-- PROVIDED ENTRIES follows --

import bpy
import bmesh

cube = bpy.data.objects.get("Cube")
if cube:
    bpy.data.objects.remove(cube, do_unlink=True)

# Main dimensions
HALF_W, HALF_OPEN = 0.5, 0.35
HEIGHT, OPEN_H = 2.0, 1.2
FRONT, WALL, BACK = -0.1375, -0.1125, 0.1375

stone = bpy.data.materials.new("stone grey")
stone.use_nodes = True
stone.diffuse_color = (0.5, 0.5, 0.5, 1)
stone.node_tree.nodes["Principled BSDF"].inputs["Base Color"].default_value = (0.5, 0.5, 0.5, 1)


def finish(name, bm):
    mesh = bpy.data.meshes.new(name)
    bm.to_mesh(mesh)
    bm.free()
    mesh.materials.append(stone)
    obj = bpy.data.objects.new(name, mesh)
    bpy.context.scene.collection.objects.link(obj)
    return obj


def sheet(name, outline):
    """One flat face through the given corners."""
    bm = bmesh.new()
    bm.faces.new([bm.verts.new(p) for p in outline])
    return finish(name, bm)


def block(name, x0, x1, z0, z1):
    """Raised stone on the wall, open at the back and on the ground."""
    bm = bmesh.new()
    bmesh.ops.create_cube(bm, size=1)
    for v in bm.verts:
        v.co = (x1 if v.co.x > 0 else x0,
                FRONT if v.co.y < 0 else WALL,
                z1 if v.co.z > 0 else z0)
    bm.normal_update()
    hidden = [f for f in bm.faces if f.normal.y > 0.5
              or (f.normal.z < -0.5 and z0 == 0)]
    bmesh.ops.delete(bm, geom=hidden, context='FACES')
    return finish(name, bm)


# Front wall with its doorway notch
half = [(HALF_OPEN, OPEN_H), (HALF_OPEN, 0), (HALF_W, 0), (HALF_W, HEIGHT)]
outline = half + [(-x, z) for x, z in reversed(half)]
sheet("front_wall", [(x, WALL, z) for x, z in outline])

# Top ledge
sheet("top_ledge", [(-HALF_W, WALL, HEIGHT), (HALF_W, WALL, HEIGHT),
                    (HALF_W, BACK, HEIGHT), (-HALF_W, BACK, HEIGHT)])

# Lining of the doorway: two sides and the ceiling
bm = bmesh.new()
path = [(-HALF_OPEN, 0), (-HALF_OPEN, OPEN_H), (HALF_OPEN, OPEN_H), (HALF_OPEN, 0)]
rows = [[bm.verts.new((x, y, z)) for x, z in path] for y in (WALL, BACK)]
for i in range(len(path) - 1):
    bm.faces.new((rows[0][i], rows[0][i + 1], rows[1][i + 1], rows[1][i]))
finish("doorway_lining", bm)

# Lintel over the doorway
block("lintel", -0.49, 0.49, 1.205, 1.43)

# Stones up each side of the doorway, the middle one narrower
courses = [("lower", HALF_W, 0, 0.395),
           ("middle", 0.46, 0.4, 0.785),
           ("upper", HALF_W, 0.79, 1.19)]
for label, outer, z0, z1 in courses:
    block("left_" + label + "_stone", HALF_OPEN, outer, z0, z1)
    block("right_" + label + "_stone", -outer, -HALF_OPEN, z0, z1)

-- PROVIDED ENTRIES concluded --

▸ **WHAT THE TASK ASKS**
Your response should be the lines above from the first to the one containing "or (f.normal.z <", inclusive, each given exactly.

▸ **RESULT OF THE EXERCISE**
import bpy
import bmesh

cube = bpy.data.objects.get("Cube")
if cube:
    bpy.data.objects.remove(cube, do_unlink=True)

# Main dimensions
HALF_W, HALF_OPEN = 0.5, 0.35
HEIGHT, OPEN_H = 2.0, 1.2
FRONT, WALL, BACK = -0.1375, -0.1125, 0.1375

stone = bpy.data.materials.new("stone grey")
stone.use_nodes = True
stone.diffuse_color = (0.5, 0.5, 0.5, 1)
stone.node_tree.nodes["Principled BSDF"].inputs["Base Color"].default_value = (0.5, 0.5, 0.5, 1)


def finish(name, bm):
    mesh = bpy.data.meshes.new(name)
    bm.to_mesh(mesh)
    bm.free()
    mesh.materials.append(stone)
    obj = bpy.data.objects.new(name, mesh)
    bpy.context.scene.collection.objects.link(obj)
    return obj


def sheet(name, outline):
    """One flat face through the given corners."""
    bm = bmesh.new()
    bm.faces.new([bm.verts.new(p) for p in outline])
    return finish(name, bm)


def block(name, x0, x1, z0, z1):
    """Raised stone on the wall, open at the back and on the ground."""
    bm = bmesh.new()
    bmesh.ops.create_cube(bm, size=1)
    for v in bm.verts:
        v.co = (x1 if v.co.x > 0 else x0,
                FRONT if v.co.y < 0 else WALL,
                z1 if v.co.z > 0 else z0)
    bm.normal_update()
    hidden = [f for f in bm.faces if f.normal.y > 0.5
              or (f.normal.z < -0.5 and z0 == 0)]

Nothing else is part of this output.